A prominent Jamaican scientist and entrepreneur is launching a company that aims to capitalise on medical marijuana, a growing global industry that he asserted on Wednesday could be a boon for the island’s chronically limping economy.
Henry Lowe, the chairman of an institute that develops therapeutic and cosmetic products from native plants in Jamaica, is calling his new venture Medicanja. It will focus on isolating medicinal compounds in the cannabis plant, known locally as “ganja”, and Lowe said the research would not violate any local laws or international conventions.
Lowe, a researcher who specialises in medicinal chemistry, said Jamaica could become a powerhouse in the nascent medical marijuana industry, health tourism and the development of innovative pot-derived items.
Marijuana is pervasive on the Caribbean island despite being prohibited since 1913. It has long been used as a medicinal herb by Jamaican families and as a spiritual sacrament by Rastafarians.

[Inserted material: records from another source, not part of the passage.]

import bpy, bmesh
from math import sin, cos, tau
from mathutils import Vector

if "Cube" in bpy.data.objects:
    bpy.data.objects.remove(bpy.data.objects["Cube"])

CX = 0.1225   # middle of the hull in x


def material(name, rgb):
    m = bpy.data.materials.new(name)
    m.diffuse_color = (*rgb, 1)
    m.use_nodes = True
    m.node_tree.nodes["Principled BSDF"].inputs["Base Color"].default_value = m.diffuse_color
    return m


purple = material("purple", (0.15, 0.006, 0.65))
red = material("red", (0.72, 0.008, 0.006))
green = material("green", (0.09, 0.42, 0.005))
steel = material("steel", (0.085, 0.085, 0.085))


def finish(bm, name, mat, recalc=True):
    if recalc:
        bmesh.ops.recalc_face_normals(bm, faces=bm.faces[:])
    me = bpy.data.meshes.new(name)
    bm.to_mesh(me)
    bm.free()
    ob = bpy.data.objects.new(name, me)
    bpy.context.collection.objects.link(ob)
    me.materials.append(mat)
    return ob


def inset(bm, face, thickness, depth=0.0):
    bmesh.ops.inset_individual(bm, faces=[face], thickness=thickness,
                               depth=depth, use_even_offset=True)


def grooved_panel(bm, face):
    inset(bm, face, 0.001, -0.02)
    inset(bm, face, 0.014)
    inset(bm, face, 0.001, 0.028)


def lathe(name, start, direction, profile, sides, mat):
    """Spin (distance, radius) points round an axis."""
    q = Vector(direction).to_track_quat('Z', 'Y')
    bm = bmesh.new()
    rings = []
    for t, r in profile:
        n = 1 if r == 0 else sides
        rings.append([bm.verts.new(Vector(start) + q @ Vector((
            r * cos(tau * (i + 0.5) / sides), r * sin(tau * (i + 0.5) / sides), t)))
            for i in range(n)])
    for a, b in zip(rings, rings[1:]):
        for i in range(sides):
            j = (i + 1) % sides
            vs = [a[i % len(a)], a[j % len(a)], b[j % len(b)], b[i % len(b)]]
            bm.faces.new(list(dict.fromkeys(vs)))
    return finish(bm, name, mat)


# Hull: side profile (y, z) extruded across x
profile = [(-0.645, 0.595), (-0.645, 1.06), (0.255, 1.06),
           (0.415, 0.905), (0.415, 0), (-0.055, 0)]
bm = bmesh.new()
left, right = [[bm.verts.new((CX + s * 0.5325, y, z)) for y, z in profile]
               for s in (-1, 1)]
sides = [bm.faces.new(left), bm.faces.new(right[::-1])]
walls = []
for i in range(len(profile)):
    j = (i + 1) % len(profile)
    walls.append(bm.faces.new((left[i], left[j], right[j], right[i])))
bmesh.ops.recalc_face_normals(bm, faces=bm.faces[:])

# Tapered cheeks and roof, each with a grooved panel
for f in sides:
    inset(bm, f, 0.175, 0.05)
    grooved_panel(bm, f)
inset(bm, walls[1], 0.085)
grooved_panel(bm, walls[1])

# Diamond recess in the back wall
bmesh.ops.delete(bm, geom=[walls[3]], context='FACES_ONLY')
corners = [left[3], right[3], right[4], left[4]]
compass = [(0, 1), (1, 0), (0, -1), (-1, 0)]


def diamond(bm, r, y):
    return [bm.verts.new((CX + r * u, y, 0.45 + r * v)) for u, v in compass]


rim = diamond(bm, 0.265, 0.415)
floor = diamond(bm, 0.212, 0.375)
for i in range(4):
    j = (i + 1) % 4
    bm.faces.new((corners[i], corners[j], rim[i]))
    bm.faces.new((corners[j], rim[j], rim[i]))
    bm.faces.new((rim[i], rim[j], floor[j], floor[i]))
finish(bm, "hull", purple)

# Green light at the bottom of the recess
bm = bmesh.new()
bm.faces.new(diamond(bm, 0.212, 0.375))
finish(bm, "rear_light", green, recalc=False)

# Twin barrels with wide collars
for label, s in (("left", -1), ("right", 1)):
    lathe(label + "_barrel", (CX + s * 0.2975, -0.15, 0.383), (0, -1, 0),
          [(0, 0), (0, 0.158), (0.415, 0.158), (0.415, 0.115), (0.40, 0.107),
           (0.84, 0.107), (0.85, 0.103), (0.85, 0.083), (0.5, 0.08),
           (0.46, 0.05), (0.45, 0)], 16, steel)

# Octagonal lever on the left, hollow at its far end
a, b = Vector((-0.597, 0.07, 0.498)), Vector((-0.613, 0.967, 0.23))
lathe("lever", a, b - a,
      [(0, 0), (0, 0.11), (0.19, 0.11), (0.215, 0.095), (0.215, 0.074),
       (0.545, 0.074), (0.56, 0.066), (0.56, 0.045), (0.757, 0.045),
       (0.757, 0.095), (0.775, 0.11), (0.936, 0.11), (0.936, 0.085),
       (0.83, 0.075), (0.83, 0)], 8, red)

In 2001, a government-appointed commission said that ganja was “culturally entrenched” and recommended decriminalisation, but the effort stalled.
The island has long been the Caribbean’s biggest pot exporter to the US, where a growing number of states are relaxing their laws to decriminalise marijuana possession, and voters in Washington and Colorado have legalised the herb. – Sapa-AP